For trading firms, low latency trading is driving investment in connectivity and data analytics technologies.
Most enterprises turn to hosted services providers for cost efficiency. But trading firms use hosting services--particularly those provided by stock exchanges and their partners--for connectivity-speed. To meet this demand, the HKEx's latest datacenter offers hosting services with access to its trading platform through an in-building low latency LAN.
However, trading firms still need to access market data, analyze data and execute orders. To support trading firms with these services, the HKEx encourages technology providers to bundle their hosting service offerings with data feeds, applications and international connectivity services.
"The idea is to bring more choice to our customers," said Jonathan Leung, VP and head of hosting services at the HKEx. "But we do not represent or recommend any particular vendors to our hosting customers."
This ecosystem approach is encouraging many new players to enter the Hong Kong market, and one of them is London-based IT services company MarketPrizm.
"Unlike other traditional IT hosting services providers, we focus on trading and provide a full stack of services for trading at HKEx," said MarketPrizm CEO TanujaRandery.
Randery added that his firm's services are also helpful for overseas trading firms to remotely trade in the HKEx. "Firms trading in multiple markets can easily reach the Hong Kong market without setting up an entire IT infrastructure, but still enjoy low latency trading," she said.
Traditional data feed providers like Bloomberg and Reuters are also entering the space with hosted services offerings bundled with their market data feed services.
"It's a value-added service," said IDC (http://www.idc.com)'s Daruwala. Since these players are already providing data feed subscription services to most trading firms, they're in a good position to provide other value-added services.
"Financial firms have trusted Bloomberg technology with their most secure front office information and prices," said Azhar Muhammad-Saul, head of Bloomberg enterprise products and solutions for Asia Pacific. "Markets are thirsty for data as well as faster data delivery speed."
Beside bundling its data feed subscription services with hosting services, the company provides content and tools to meet new regulatory requirements. Increasingly stringent regulatory requirements like Dodd Frank and Basel III are driving trading firms to enhance data transparency and risk management.
Bloomberg now offers risk and compliance applications to address regulations and operational risk. "The ever changing regulatory environment will undoubtedly continue to present growing challenges for financial services companies," said Muhammad-Saul.
The demand for data analysis is creating partnerships with business analytics providers. "Reuters has partnered with Tibco to bring real-time analysis on trade and markets," said Daruwala.
Moving to opex
The IDC analyst said that the phenomenon of multiple hosting services players entering the market is transforming the spending patterns among financial firms and stock exchanges. "Banks have started to examine this variety of new hosted service offerings," he said.

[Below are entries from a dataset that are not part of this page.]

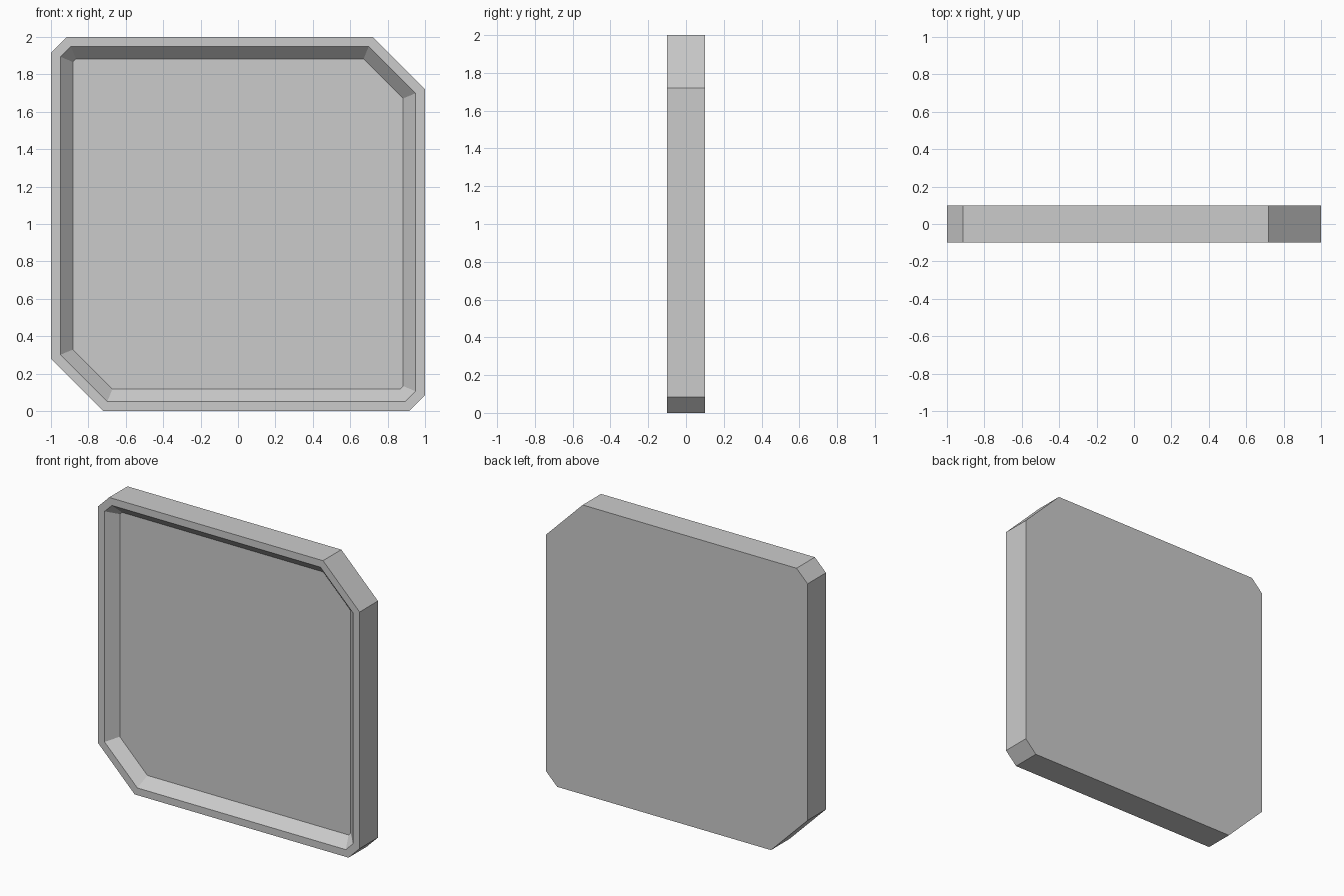
import bpy, bmesh

if "Cube" in bpy.data.objects:
    bpy.data.objects.remove(bpy.data.objects["Cube"])

# Outline in (x, z): square with two large and two small cut corners
half = [(-0.72, 0), (0.915, 0), (1, 0.085), (1, 1.72)]
outline = half + [(-x, 2 - z) for x, z in half]

bm = bmesh.new()
front = bm.faces.new([bm.verts.new((x, -0.1, z)) for x, z in outline])

# Slab thickness
ext = bmesh.ops.extrude_face_region(bm, geom=[front], use_keep_orig=True)
bmesh.ops.translate(bm, vec=(0, 0.2, 0),
                    verts=[g for g in ext["geom"] if isinstance(g, bmesh.types.BMVert)])
bmesh.ops.recalc_face_normals(bm, faces=bm.faces)

# Flat rim, then sloped wall down to the recessed floor
for thickness, depth in ((0.05, 0), (0.067, -0.07)):
    bmesh.ops.inset_region(bm, faces=[front], thickness=thickness, depth=0,
                           use_even_offset=True, use_boundary=True)
    for v in front.verts:
        v.co.y -= depth

mesh = bpy.data.meshes.new("recessed_panel")
bm.to_mesh(mesh)
bm.free()
panel = bpy.data.objects.new("recessed_panel", mesh)
bpy.context.collection.objects.link(panel)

Instead of spending on datacenter facilities, financial institutions are spending on datacenter services. They are moving from capex to a monthly opex.
"They're still going to spend on IT, but they don't want to spend on building datacenters," said Daruwala. "Somewhere, somebody will have to buy it and provision for it, but it's not on the bank's asset books," he said.
"It's what we call the funny money," said Daruwala.
This story, "Low latency drives HK data center services for financials" was originally published by Computerworld Hong Kong.